_WORK TO COMPLETE_
Find every line containing the string "yellow" in the data below, and report how many there are, with no other words.

_DATASET RECORDS_
= = = = = = =
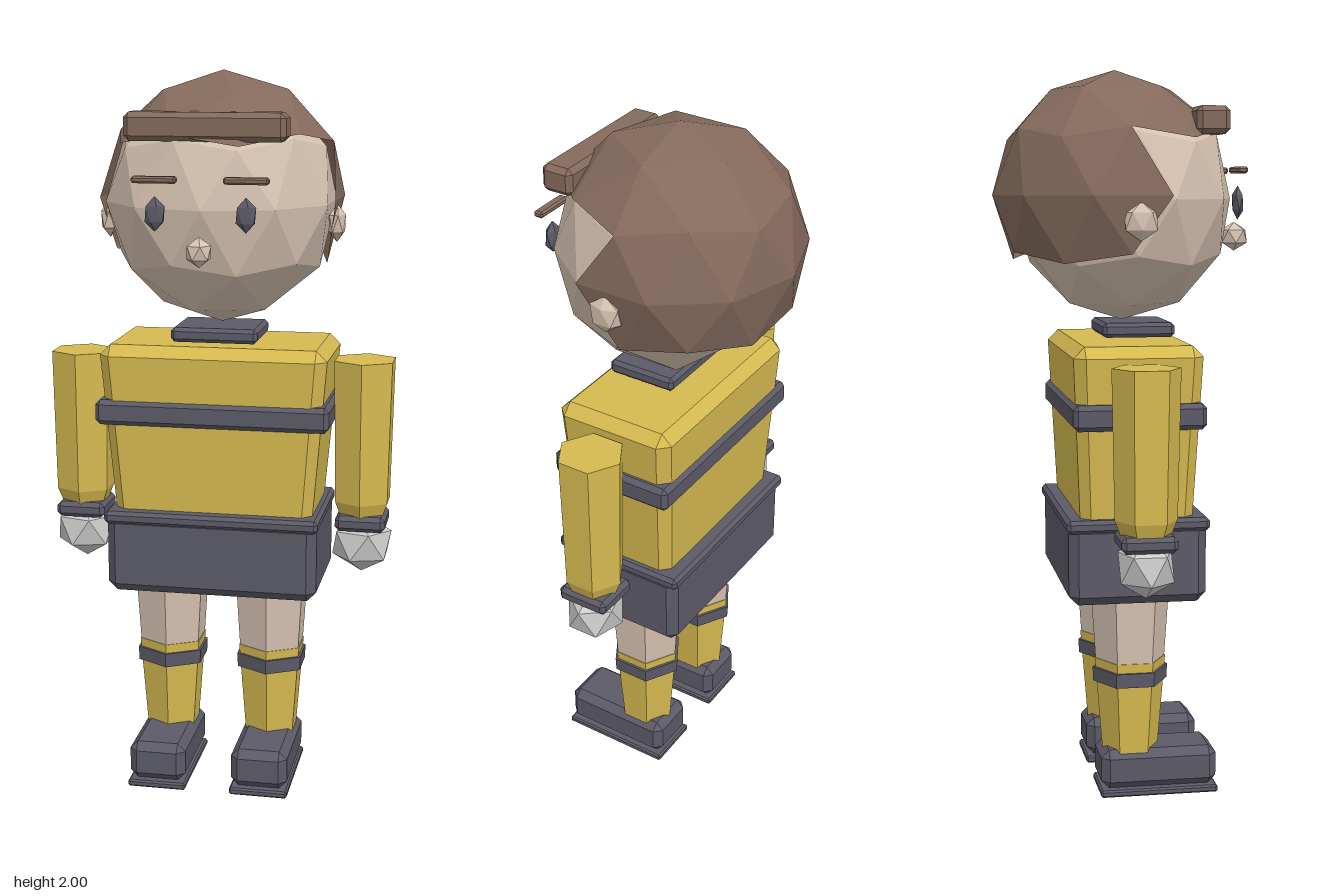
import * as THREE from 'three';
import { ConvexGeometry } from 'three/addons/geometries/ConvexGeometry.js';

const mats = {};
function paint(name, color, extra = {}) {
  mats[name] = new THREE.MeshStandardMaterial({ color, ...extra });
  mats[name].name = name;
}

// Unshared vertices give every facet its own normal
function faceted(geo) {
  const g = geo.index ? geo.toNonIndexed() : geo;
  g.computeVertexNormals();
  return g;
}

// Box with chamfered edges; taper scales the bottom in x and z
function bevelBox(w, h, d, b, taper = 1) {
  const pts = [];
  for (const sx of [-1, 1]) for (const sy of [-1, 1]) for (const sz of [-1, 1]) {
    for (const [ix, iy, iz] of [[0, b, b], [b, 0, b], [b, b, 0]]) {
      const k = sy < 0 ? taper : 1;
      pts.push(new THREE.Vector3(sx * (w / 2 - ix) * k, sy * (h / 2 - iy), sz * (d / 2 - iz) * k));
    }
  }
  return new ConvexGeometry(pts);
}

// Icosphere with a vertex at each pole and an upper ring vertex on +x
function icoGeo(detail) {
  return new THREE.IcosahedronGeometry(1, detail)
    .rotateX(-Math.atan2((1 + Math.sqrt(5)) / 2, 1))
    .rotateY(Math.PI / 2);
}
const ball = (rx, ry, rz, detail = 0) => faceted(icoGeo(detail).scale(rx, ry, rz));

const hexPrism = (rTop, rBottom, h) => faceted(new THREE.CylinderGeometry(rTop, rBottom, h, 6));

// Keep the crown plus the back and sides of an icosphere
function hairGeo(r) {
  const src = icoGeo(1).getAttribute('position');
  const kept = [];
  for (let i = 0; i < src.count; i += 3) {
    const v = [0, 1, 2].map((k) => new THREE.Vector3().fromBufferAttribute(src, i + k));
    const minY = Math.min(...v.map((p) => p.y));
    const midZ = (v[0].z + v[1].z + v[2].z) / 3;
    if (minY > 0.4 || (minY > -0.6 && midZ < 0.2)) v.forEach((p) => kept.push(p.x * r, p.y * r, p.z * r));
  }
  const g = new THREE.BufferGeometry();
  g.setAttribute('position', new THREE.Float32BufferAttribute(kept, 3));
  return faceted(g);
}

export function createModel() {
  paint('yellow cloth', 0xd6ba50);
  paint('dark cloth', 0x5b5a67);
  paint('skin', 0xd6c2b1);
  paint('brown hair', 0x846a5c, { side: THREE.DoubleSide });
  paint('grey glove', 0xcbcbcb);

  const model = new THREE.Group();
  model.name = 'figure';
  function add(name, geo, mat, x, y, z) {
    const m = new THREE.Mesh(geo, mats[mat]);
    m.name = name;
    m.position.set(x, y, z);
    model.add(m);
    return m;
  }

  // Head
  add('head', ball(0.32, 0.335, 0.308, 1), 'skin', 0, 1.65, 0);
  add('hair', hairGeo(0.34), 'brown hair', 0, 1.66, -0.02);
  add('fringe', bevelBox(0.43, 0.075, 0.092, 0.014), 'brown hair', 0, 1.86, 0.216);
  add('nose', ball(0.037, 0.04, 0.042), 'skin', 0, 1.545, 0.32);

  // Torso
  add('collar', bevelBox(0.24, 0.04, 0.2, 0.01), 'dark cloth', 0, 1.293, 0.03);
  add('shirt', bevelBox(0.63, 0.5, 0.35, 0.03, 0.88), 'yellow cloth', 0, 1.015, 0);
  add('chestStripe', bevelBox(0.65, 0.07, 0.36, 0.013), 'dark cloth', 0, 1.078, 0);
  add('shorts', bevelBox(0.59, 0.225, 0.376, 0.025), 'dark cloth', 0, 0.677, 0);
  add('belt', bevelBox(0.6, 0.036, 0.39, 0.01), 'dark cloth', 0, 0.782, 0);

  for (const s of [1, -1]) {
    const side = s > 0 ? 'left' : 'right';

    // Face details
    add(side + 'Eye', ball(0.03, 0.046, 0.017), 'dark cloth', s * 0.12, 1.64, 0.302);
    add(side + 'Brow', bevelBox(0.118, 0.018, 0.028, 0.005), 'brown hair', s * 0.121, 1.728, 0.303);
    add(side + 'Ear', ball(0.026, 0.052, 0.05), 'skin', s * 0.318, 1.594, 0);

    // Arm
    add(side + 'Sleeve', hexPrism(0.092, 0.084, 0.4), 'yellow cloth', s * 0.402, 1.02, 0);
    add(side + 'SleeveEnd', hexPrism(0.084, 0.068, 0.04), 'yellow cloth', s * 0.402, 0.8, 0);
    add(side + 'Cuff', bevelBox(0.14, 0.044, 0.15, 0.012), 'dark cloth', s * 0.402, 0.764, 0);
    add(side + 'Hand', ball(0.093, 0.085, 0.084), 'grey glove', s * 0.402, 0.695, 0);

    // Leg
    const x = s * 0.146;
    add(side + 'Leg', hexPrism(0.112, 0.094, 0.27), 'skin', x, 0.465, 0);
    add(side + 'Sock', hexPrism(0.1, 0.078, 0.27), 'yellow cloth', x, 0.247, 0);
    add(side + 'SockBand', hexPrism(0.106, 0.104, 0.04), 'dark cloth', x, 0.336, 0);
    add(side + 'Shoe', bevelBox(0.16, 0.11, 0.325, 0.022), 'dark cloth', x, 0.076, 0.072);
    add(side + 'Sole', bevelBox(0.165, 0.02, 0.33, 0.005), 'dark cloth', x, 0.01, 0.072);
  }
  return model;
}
= = = = = = =
_EXERCISE RESPONSE_
5